> _REQUIREMENT_: In the listing below, print exactly the lines between the line holding "(0.60, 0.14, 0.69, 0.13, 0.14)], side)" and the line holding "(0.692, 0.126, -0.742, 0.014, 0.02)], side, 16)", inclusive, and no more.

> _INFORMATION GIVEN_:
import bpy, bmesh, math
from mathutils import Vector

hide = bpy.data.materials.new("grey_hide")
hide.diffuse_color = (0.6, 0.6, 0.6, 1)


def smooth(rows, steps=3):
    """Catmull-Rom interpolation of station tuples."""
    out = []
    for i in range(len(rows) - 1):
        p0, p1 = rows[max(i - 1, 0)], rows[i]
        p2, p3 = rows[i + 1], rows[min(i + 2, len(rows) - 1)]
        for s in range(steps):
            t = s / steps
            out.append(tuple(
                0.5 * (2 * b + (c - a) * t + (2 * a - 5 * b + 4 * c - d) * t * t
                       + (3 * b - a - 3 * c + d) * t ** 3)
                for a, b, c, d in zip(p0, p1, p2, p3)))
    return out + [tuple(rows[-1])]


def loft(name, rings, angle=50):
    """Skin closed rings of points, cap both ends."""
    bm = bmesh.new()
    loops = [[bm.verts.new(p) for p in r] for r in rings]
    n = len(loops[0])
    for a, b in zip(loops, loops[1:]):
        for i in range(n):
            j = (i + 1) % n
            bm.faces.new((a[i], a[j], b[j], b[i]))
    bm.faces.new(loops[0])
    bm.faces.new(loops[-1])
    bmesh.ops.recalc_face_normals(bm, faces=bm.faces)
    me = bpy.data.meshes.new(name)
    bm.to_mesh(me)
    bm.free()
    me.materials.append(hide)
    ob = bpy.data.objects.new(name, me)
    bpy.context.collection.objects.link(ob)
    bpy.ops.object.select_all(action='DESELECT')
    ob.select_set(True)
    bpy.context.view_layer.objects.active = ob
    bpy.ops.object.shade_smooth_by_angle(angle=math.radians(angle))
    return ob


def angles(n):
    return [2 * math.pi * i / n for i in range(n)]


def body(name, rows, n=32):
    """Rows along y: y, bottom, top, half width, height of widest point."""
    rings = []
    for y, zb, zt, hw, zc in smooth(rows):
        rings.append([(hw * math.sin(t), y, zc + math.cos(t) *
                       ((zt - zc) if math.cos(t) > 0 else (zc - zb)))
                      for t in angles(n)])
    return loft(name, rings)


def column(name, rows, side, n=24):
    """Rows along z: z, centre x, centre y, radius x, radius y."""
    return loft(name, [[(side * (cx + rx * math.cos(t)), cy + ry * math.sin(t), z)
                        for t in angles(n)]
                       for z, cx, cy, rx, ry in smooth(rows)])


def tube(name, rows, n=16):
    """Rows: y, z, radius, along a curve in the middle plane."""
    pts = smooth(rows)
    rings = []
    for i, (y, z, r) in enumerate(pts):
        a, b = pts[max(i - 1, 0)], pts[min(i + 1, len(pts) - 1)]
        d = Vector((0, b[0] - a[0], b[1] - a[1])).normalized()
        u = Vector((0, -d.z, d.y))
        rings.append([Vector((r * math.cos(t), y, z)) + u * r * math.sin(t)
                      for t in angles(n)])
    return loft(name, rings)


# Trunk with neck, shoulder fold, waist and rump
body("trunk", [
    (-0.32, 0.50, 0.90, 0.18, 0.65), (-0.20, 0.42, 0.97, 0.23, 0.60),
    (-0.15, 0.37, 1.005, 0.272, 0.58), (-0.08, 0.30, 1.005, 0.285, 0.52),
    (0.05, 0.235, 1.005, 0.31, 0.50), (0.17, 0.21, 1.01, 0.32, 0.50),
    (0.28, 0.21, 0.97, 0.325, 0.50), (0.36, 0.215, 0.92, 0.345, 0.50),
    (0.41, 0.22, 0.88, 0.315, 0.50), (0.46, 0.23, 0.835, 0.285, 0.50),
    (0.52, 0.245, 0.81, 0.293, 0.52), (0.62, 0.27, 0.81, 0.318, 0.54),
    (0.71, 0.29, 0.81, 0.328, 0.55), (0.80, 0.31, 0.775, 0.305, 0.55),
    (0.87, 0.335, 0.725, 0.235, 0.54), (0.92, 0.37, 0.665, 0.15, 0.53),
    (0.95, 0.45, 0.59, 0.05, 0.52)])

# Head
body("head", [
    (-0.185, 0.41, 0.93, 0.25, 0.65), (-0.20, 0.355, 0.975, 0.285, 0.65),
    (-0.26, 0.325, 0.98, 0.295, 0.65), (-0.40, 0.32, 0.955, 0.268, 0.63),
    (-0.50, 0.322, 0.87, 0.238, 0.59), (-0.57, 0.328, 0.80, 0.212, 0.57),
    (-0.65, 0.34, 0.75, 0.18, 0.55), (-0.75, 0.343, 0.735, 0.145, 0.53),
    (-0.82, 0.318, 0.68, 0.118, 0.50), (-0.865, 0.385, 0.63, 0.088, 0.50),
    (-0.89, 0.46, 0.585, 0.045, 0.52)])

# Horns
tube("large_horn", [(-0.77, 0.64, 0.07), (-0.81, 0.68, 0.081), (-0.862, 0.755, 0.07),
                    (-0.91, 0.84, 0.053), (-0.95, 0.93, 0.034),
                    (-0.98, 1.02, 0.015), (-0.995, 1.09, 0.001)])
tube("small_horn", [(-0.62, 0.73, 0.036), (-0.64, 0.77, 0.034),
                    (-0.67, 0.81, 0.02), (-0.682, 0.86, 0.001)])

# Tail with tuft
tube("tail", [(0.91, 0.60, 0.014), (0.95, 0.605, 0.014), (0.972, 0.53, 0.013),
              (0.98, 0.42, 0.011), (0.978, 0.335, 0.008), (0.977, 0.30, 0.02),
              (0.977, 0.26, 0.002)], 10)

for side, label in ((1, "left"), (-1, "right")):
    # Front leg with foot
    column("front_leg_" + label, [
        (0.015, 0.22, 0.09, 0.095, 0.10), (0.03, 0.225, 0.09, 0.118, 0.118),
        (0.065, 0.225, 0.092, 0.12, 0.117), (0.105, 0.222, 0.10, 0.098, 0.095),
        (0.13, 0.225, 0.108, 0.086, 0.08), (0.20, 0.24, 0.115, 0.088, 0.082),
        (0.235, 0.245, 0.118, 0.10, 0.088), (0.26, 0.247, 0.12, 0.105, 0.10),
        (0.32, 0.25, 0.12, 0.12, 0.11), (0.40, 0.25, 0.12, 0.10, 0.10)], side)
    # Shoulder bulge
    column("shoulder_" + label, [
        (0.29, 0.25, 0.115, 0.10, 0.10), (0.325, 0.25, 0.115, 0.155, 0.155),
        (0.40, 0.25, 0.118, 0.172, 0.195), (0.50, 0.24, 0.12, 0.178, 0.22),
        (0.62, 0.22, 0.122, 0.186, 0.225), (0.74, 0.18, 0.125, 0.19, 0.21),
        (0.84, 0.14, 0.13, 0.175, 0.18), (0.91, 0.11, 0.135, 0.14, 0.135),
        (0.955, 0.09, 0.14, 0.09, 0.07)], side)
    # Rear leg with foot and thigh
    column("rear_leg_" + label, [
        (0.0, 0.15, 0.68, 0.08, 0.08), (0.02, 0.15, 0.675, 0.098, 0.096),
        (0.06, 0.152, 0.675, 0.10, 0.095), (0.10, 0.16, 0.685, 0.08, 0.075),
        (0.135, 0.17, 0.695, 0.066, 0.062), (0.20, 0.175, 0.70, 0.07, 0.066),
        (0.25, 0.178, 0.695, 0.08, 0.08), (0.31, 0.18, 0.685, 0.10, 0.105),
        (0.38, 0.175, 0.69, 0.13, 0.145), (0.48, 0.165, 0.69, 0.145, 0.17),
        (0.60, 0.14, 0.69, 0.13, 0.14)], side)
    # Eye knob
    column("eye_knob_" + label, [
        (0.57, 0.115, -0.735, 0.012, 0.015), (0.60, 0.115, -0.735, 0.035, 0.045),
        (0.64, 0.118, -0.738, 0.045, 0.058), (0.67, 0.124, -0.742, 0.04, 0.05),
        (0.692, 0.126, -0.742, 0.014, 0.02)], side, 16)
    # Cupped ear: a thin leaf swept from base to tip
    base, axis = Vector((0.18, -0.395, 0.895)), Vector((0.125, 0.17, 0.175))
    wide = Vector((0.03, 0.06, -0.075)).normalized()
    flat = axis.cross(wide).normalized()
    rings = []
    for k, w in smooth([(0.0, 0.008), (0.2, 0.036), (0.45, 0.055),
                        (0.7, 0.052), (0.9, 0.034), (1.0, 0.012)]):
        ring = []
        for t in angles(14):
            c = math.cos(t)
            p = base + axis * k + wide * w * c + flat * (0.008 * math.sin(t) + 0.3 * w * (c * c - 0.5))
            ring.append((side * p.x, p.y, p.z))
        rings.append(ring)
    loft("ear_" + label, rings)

> _ANSWER TO THIS TASK_:
        (0.60, 0.14, 0.69, 0.13, 0.14)], side)
    # Eye knob
    column("eye_knob_" + label, [
        (0.57, 0.115, -0.735, 0.012, 0.015), (0.60, 0.115, -0.735, 0.035, 0.045),
        (0.64, 0.118, -0.738, 0.045, 0.058), (0.67, 0.124, -0.742, 0.04, 0.05),
        (0.692, 0.126, -0.742, 0.014, 0.02)], side, 16)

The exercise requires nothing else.